Without even meeting the person you know he: has a fixation on Dustin Hoffman movies, had a baby, read every self-help book available, no longer needs legal pads...This being near Hollywood, show business goods abound. The show business households are fairly easy to spot. There are "For Your Consideration" screeners and scripts sent by networks and studios, jackets and t-shirts bearing TV show and movie logos, framed movie posters, and countless books on writing, directing, producing, and acting. You'll have no problem finding formats that have long since fallen from grace -- videotapes, audiotapes, laser discs, even eight tracks and occasional record albums and reel-to-reel tapes. The resulting conversation is generally the same:
BUYER: So, who's the actor?
SELLER: I am -- or was.
BUYER: (TRYING TO PUT THIS AS DELICATELY AS POSSIBLE) Would I have seen you in something?
SELLER: I had a small part in "Revenge of the Nerds," did a few Taco Bell commercials and some plays.
BUYER: And now?
SELLER: Oh, uh, the work was just really unsteady, so we're moving to Minnesota. We have family. I'm gonna work at my father's hardware store and Donna's going to have our baby.
BUYER: Good luck. How much for the "As Good As It Gets" video?
SELLER: I don't know -- (SHOUTING UPSTAIRS) Donna, how much for the videos?

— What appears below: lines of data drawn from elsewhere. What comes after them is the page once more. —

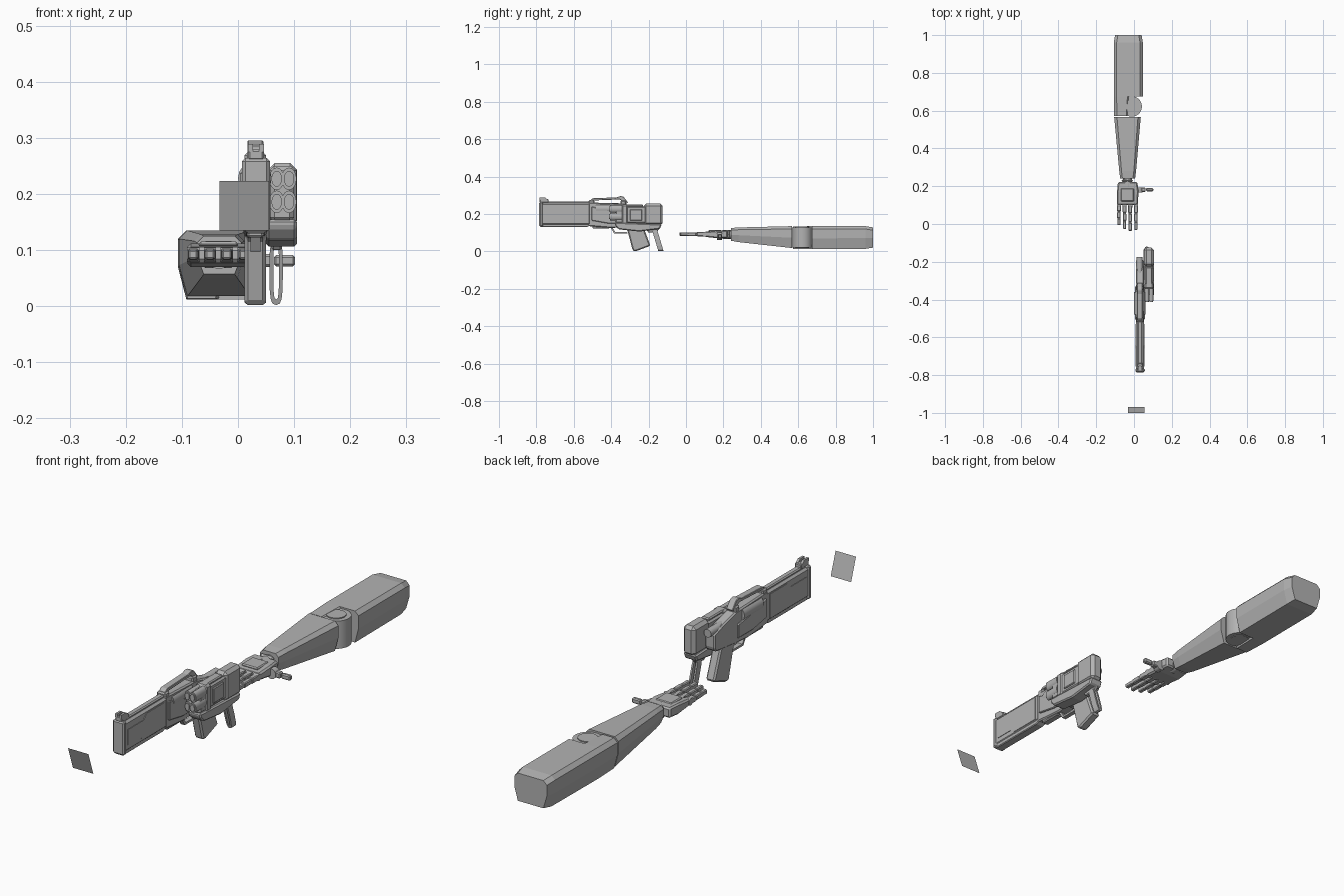
import bpy, bmesh, math
from mathutils import Matrix, Vector

if "Cube" in bpy.data.objects:
    bpy.data.objects.remove(bpy.data.objects["Cube"])

grey = bpy.data.materials.new("plain_grey")
grey.diffuse_color = (0.45, 0.45, 0.45, 1)
grey.use_nodes = True
grey.node_tree.nodes["Principled BSDF"].inputs["Base Color"].default_value = grey.diffuse_color


def finish(name, bm, bevel=0.0, smooth=False):
    bmesh.ops.recalc_face_normals(bm, faces=bm.faces)
    me = bpy.data.meshes.new(name)
    bm.to_mesh(me)
    bm.free()
    ob = bpy.data.objects.new(name, me)
    bpy.context.collection.objects.link(ob)
    me.materials.append(grey)
    if bevel:
        m = ob.modifiers.new("bevel", 'BEVEL')
        m.width, m.segments, m.limit_method = bevel, 1, 'ANGLE'
    if smooth:
        for o in bpy.context.selected_objects:
            o.select_set(False)
        ob.select_set(True)
        bpy.context.view_layer.objects.active = ob
        bpy.ops.object.shade_smooth_by_angle(angle=math.radians(35))
    return ob


def loft(name, rings, bevel=0.0):
    """Skin a list of equal-length rings of points and cap the ends."""
    bm = bmesh.new()
    vs = [[bm.verts.new(p) for p in r] for r in rings]
    n = len(vs[0])
    for a, b in zip(vs, vs[1:]):
        for i in range(n):
            bm.faces.new((a[i], a[(i + 1) % n], b[(i + 1) % n], b[i]))
    bm.faces.new(vs[0])
    bm.faces.new(vs[-1])
    return finish(name, bm, bevel)


def box(name, x0, x1, y0, y1, z0, z1, bevel=0.0):
    ring = lambda y: [(x0, y, z0), (x1, y, z0), (x1, y, z1), (x0, y, z1)]
    return loft(name, [ring(y0), ring(y1)], bevel)


def side(name, x0, x1, pts, bevel=0.0):
    """Extrude a (y, z) profile across x."""
    return loft(name, [[(x, y, z) for y, z in pts] for x in (x0, x1)], bevel)


def tube(name, c, r, length, axis, squash=(1, 1), n=20):
    """Cylinder centred on c along the axis, with an elliptical scale."""
    bm = bmesh.new()
    rot = {'x': Matrix.Rotation(math.pi / 2, 4, 'Y'),
           'y': Matrix.Rotation(math.pi / 2, 4, 'X'), 'z': Matrix()}[axis]
    mat = Matrix.Translation(c) @ rot @ Matrix.Diagonal((*squash, 1, 1))
    bmesh.ops.create_cone(bm, cap_ends=True, segments=n, radius1=r,
                          radius2=r, depth=length, matrix=mat)
    return finish(name, bm, smooth=True)


# ---- tilted square plate at the very front
bm = bmesh.new()
bm.faces.new([bm.verts.new(p) for p in ((-.033, -.97, .135), (.055, -.97, .135),
                                        (.055, -1, .223), (-.033, -1, .223))])
finish("tilted_plate", bm)


# ---- arm: eight-sided sections, narrower underneath
def section(y, x0, x1, z0, z1, c=.015):
    h = z1 - z0
    return [(x0 + c, y, z0), (x1 - c, y, z0), (x1, y, z0 + h * .47), (x1, y, z1 - c),
            (x1 - c, y, z1), (x0 + c, y, z1), (x0, y, z1 - c), (x0, y, z0 + h * .47)]


loft("upper_arm", [section(.675, -.107, .047, .012, .135),
                   section(.96, -.107, .047, .014, .135),
                   section(1.0, -.1, .04, .02, .128)])
loft("elbow_side", [section(.572, -.105, -.025, .014, .133),
                    section(.675, -.107, -.02, .012, .135)])
tube("elbow_joint", (-.012, .622, .075), .054, .108, 'z', n=28)
tube("elbow_cap", (-.012, .622, .076), .036, .114, 'z', n=24)
loft("forearm", [section(.24, -.073, .006, .057, .125, .012),
                 section(.28, -.078, .011, .05, .128, .012),
                 section(.567, -.105, .036, .018, .135)])

# ---- wrist and palm
tube("wrist", (-.034, .225, .09), .024, .06, 'y', n=12)
box("wrist_cuff", -.065, -.005, .222, .236, .068, .116, .008)
loft("palm", [[(-.09, .1, .078), (.02, .1, .078), (.02, .1, .105), (-.09, .1, .105)],
              [(-.09, .17, .07), (.024, .17, .07), (.024, .17, .112), (-.09, .17, .112)],
              [(-.085, .222, .072), (.018, .222, .072), (.018, .222, .112), (-.085, .222, .112)]], .006)
box("hand_back_plate", -.07, .0, .12, .19, .105, .115, .004)

# ---- fingers, three links each
for i, (x, tip) in enumerate(((-.08, -.01), (-.05, -.03), (-.02, -.04), (.01, -.035))):
    step = (.1 - tip) / 3
    tube(f"knuckle_{i}", (x, .1, .092), .013, .022, 'x', n=12)
    for j in range(3):
        y = .1 - j * step
        w, h = .0105 - j * .001, .011 - j * .0012
        box(f"finger_{i}_link_{j}", x - w, x + w, y - step + .004, y, .092 - h, .092 + h, .003)
        if j:
            tube(f"finger_{i}_joint_{j}", (x, y + .002, .092), .008, .016, 'x', n=10)

# ---- thumb pointing sideways
tube("thumb_joint", (.026, .18, .082), .02, .026, 'y', n=14)
box("thumb_base", .022, .062, .17, .193, .07, .093, .004)
box("thumb_tip", .064, .102, .173, .19, .071, .091, .004)

# ---- gun barrel housing
box("barrel_housing", .011, .053, -.78, -.51, .14, .258, .008)
box("muzzle_frame", .007, .057, -.785, -.765, .132, .264, .006)
box("barrel_top_rib", .02, .044, -.77, -.5, .25, .266, .004)
side("barrel_lower_rail", .014, .05, [(-.78, .13), (-.53, .13), (-.5, .145), (-.5, .16), (-.78, .16)], .003)
for s, x in (("left", .009), ("right", .049)):
    side(f"barrel_panel_{s}", x, x + .006,
         [(-.755, .225), (-.755, .165), (-.68, .165), (-.66, .15), (-.53, .15), (-.53, .245), (-.64, .245), (-.66, .225)])
    # ---- receiver side plates
    side(f"receiver_plate_{s}", x - .005, x + .009,
         [(-.505, .165), (-.42, .15), (-.33, .15), (-.33, .205), (-.4, .215), (-.505, .24)], .003)

# ---- front sight: base with two prongs
box("front_sight_base", .018, .046, -.782, -.735, .26, .279, .003)
for x in (.018, .037):
    side(f"front_sight_prong_{x}", x, x + .009, [(-.782, .275), (-.782, .289), (-.755, .289), (-.738, .275)])

# ---- receiver, top rail and cylinder
side("receiver", .01, .052, [(-.52, .135), (-.4, .125), (-.33, .13), (-.2, .145), (-.19, .16), (-.19, .215),
                             (-.25, .235), (-.33, .255), (-.52, .262)], .005)
side("top_rail", .017, .045, [(-.515, .27), (-.5, .284), (-.37, .289), (-.35, .296), (-.335, .293),
                              (-.31, .262), (-.32, .255), (-.355, .278), (-.5, .272)], .002)
box("rail_front_post", .012, .05, -.52, -.49, .24, .274, .005)
box("rail_rear_post", .012, .05, -.35, -.32, .235, .272, .005)
tube("drum", (.03, -.42, .228), .03, .12, 'y', n=16)
tube("rear_rod", (.03, -.24, .222), .016, .13, 'y', n=14)
box("under_block", .016, .046, -.5, -.41, .122, .14, .004)

# ---- pistol grip and trigger guard
side("grip", .012, .05, [(-.345, .165), (-.345, .125), (-.315, .12), (-.285, .005), (-.27, .0), (-.19, .03),
                         (-.235, .15), (-.24, .165)], .006)
for k, pts in enumerate(([(-.405, .13), (-.395, .13), (-.375, .1), (-.385, .097)],
                         [(-.385, .097), (-.378, .105), (-.318, .105), (-.312, .097)])):
    side(f"trigger_guard_{k}", .022, .04, pts)

# ---- side launcher with four oval tubes
side("launcher_body", .057, .1, [(-.38, .15), (-.38, .242), (-.21, .242), (-.21, .15)], .008)
side("launcher_lower", .05, .105, [(-.38, .14), (-.36, .118), (-.25, .106), (-.14, .12), (-.13, .145),
                                   (-.38, .155)], .005)
box("launcher_rear_block", .053, .105, -.225, -.125, .14, .255, .012)
box("launcher_collar", .056, .104, -.345, -.31, .145, .25, .008)
box("launcher_side_plate", .097, .105, -.3, -.235, .165, .225, .003)
box("launcher_top_plate", .062, .096, -.33, -.23, .238, .25, .004)
for x in (.069, .091):
    for z in (.186, .227):
        tube(f"launcher_tube_{x}_{z}", (x, -.375, z), .02, .065, 'y', (.66, 1))
        tube(f"launcher_tip_{x}_{z}", (x, -.408, z), .014, .008, 'y', (.66, 1))
box("launcher_mount", .045, .065, -.34, -.2, .15, .21, .004)


# ---- lever loop under the launcher: slanted ring made from a closed oval
def oval(x, rx, rz, y_off):
    pts = []
    for k in range(16):
        a = k * math.tau / 16
        c, s = math.cos(a), math.sin(a)
        z = .062 + rz * math.copysign(abs(s) ** .6, s)
        pts.append(Vector((x + rx * math.copysign(abs(c) ** .6, c), -.152 - (z - .062) * .3 + y_off, z)))
    return pts


bm = bmesh.new()
loops = [[bm.verts.new(p) for p in oval(.068, rx, rz, y)]
         for rx, rz, y in ((.012, .06, -.014), (.012, .06, .014), (.005, .05, .014), (.005, .05, -.014))]
for i in range(4):
    a, b = loops[i], loops[(i + 1) % 4]
    for k in range(16):
        bm.faces.new((a[k], a[(k + 1) % 16], b[(k + 1) % 16], b[k]))
finish("lever_loop", bm)
side("lever_bracket", .06, .078, [(-.22, .125), (-.2, .1), (-.155, .105), (-.14, .125)], .003)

So there it is. The material ghosts of years of show business dreams, lessons, hard work, classes, auditions, occasional successes and frequent failures, strikes, and long periods of unemployment, all for sale and awaiting new homes. Their owners, having abandoned The Dream or, more likely, been abandoned by it, have no more need for those things being around as reminders of failures, efforts wasted, accomplishments that might have been. So the items sit, displayed on the lawn, like puppies at the pound, given up by the previous owner, waiting to be adopted by the next. There they wait, alongside unwanted gifts, possessions once popular and treasured, baby books and furniture, and, as required by Yard Sale Law -- a wooden salad bowl set, a Trivial Pursuit game, and a George Foreman Grill. Hey, even the Heavyweight Champion of the World is selling kitchenware now. Maybe working in the Minnesota hardware store won't be so bad. At least the air will be better.
Ironically, because of their bargain prices, these show biz cast-off items are frequently purchased by those same just-off-the-bus hopefuls just beginning their own show business careers. So they pick up "The Working Actor's Guide to Los Angeles," "The Secrets to Auditioning For Commercials," and "Making a Good Script Great," all for five bucks. Score! And so the money changes hands, from the young aspirant who's all about possibility and potential, to the grizzled veteran of the show business wars who clearly and no doubt sadly sees his younger self in the purchaser's eyes, thinks to warn him or her, but then thinks better of it. The end of one dream and the beginning of another. It's the Hollywood Circle of Life, moving us all through despair and hope, played out on countless weekends in countless yards in my Fairfax District of Los Angeles.